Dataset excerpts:
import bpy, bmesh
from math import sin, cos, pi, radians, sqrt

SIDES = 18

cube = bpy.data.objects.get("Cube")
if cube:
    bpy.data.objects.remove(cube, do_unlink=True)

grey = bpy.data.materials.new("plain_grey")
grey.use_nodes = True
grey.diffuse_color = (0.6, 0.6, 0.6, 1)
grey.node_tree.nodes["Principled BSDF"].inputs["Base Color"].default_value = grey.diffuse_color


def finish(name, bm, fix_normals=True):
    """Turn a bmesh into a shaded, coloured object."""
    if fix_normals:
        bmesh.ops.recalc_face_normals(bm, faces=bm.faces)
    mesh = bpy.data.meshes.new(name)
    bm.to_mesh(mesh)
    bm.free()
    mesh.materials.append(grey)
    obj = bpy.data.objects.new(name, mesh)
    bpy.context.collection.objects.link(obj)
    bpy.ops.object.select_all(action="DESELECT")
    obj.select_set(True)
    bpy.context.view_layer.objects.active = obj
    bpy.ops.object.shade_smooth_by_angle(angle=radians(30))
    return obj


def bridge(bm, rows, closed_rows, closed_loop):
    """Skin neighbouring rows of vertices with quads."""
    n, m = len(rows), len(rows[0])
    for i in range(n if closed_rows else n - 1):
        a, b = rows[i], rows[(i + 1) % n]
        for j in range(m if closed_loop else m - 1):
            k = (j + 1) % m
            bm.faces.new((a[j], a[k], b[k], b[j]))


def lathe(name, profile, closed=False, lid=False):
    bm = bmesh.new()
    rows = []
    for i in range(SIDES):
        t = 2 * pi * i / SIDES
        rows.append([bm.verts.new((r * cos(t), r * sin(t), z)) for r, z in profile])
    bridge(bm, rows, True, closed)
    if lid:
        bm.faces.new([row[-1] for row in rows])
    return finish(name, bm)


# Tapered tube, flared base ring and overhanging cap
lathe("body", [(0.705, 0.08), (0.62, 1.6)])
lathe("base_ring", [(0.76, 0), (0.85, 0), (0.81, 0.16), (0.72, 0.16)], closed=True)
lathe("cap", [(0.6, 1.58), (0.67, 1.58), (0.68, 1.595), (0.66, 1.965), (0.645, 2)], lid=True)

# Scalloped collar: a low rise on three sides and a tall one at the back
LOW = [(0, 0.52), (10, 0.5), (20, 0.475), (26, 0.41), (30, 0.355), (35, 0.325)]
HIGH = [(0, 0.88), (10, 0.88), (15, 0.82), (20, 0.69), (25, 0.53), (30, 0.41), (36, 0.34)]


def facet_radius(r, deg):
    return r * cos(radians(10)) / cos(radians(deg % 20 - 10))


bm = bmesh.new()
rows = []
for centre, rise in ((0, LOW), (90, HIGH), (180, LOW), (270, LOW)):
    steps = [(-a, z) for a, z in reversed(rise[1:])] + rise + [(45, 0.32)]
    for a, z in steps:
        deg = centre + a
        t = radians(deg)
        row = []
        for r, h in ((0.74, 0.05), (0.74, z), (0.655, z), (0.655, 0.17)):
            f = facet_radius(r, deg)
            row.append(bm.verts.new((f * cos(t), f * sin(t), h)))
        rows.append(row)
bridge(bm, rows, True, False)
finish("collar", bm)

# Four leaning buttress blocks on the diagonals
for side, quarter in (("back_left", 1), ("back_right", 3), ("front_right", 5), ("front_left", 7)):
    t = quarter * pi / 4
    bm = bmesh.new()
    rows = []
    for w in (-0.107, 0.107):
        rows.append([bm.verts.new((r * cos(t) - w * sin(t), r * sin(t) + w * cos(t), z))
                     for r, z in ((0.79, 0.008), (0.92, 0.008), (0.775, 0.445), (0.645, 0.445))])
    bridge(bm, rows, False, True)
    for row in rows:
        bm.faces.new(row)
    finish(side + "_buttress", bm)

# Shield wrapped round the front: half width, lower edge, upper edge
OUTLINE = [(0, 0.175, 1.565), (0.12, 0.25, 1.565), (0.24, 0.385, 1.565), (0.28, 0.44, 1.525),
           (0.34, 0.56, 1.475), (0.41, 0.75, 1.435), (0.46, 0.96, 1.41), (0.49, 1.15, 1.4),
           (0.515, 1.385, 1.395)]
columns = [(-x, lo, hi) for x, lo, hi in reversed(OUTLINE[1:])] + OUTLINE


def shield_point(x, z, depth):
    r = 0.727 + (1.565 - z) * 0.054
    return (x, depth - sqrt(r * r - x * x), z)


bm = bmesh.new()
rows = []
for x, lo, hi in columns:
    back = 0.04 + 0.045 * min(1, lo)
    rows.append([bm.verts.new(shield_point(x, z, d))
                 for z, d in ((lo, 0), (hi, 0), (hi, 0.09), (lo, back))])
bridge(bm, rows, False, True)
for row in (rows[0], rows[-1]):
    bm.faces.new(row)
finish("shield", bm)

▸ Work to be completed
From the records above, copy only the lines starting with the line that holds "bm.faces.new([row[-1] for row" and going on through the line that holds "# Scalloped collar: a", exactly as written.

▸ Output for this task
        bm.faces.new([row[-1] for row in rows])
    return finish(name, bm)


# Tapered tube, flared base ring and overhanging cap
lathe("body", [(0.705, 0.08), (0.62, 1.6)])
lathe("base_ring", [(0.76, 0), (0.85, 0), (0.81, 0.16), (0.72, 0.16)], closed=True)
lathe("cap", [(0.6, 1.58), (0.67, 1.58), (0.68, 1.595), (0.66, 1.965), (0.645, 2)], lid=True)

# Scalloped collar: a low rise on three sides and a tall one at the back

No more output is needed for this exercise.